Egypt is to see around $200 billion on foreign investment in the "coming period", the spokesman for the country's president-elect, Mohamed Morsi, claimed on Wednesday.
Yasser Ali, who did not elaborate on the duration of this investment "period", was quoted by Ahram's Arabic-language news website.
He added that Egypt's government must "prepare the environment" for large-scale investment and projects under Egypt's next president.
The sum of $200 billion is many times higher than the most optimistic estimations for future investment in Egypt, given the country's current economic risk.
Ahram reported the same figure as being announced by Morsi himself during his presidential campaigning in late April.
During a visit to the Upper Egypt governorate of Minya, Morsi claimed that 15 international companies had signed memorandums of understanding worth around $200 billion with the Brotherhood's political wing, the Freedom and Justice Party.
These investments could create more than 2 million jobs in four years, Morsi said, adding that they were contingent on Egypt having a stable and freely elected executive authority.

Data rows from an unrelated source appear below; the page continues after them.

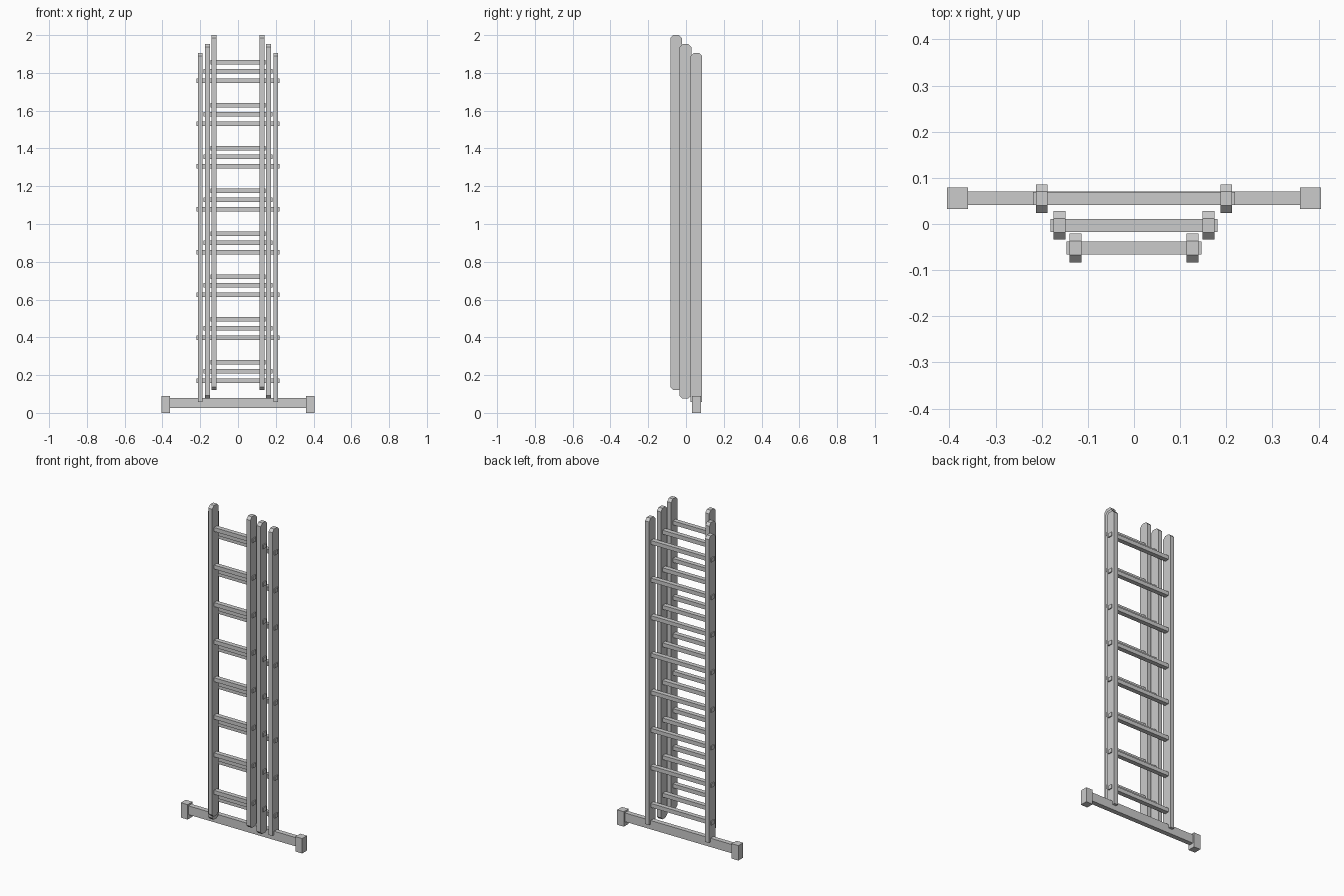
import bpy
import bmesh

cube = bpy.data.objects.get("Cube")
if cube:
    bpy.data.objects.remove(cube, do_unlink=True)

metal = bpy.data.materials.new("light_grey_metal")
metal.use_nodes = True
metal.diffuse_color = (0.6, 0.6, 0.6, 1)
metal.node_tree.nodes["Principled BSDF"].inputs["Base Color"].default_value = metal.diffuse_color


def finish(name, bm):
    bmesh.ops.recalc_face_normals(bm, faces=bm.faces)
    mesh = bpy.data.meshes.new(name)
    bm.to_mesh(mesh)
    bm.free()
    mesh.materials.append(metal)
    obj = bpy.data.objects.new(name, mesh)
    bpy.context.collection.objects.link(obj)


def box(name, x, y, z):
    """Box spanning the given (low, high) ranges."""
    bm = bmesh.new()
    bmesh.ops.create_cube(bm, size=1)
    for v in bm.verts:
        v.co = [lo + (c + 0.5) * (hi - lo) for c, (lo, hi) in zip(v.co, (x, y, z))]
    finish(name, bm)


def rail(name, x, y, bottom, top, cut_bottom):
    """Upright with chamfered ends, extruded sideways from a side profile."""
    half_depth, half_width, cy, cz = 0.031, 0.013, 0.016, 0.016
    front, back = y - half_depth, y + half_depth
    if cut_bottom:
        profile = [(front, bottom + cz), (front + cy, bottom),
                   (back - cy, bottom), (back, bottom + cz)]
    else:
        profile = [(front, bottom), (back, bottom)]
    profile += [(back, top - cz), (back - cy, top), (front + cy, top), (front, top - cz)]
    bm = bmesh.new()
    face = bm.faces.new([bm.verts.new((x - half_width, *p)) for p in profile])
    ext = bmesh.ops.extrude_face_region(bm, geom=[face])
    moved = [g for g in ext["geom"] if isinstance(g, bmesh.types.BMVert)]
    bmesh.ops.translate(bm, verts=moved, vec=(2 * half_width, 0, 0))
    finish(name, bm)


# Three nested ladder sections: name, rail x, y, bottom, top, first rung height
sections = [
    ("front", 0.127, -0.052, 0.122, 2.0, 0.268),
    ("middle", 0.162, -0.003, 0.075, 1.953, 0.221),
    ("rear", 0.2, 0.055, 0.058, 1.905, 0.171),
]
for name, x, y, bottom, top, first in sections:
    for side, sx in (("left", 1), ("right", -1)):
        rail(f"{name}_{side}_rail", sx * x, y, bottom, top, name != "rear")
    for i in range(8):
        z = first + i * 0.2268
        reach = x + 0.0195
        box(f"{name}_rung_{i + 1}", (-reach, reach), (y - 0.014, y + 0.014),
            (z - 0.012, z + 0.012))

# Stabiliser bar with a foot block at each end
box("stabiliser_bar", (-0.37, 0.37), (0.041, 0.07), (0.027, 0.08))
box("left_foot", (0.36, 0.405), (0.033, 0.079), (0, 0.09))
box("right_foot", (-0.405, -0.36), (0.033, 0.079), (0, 0.09))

Data from the Central Bank of Egypt for the 2010/11 financial year shows the country saw $2.1 billion in Foreign Direct Investment.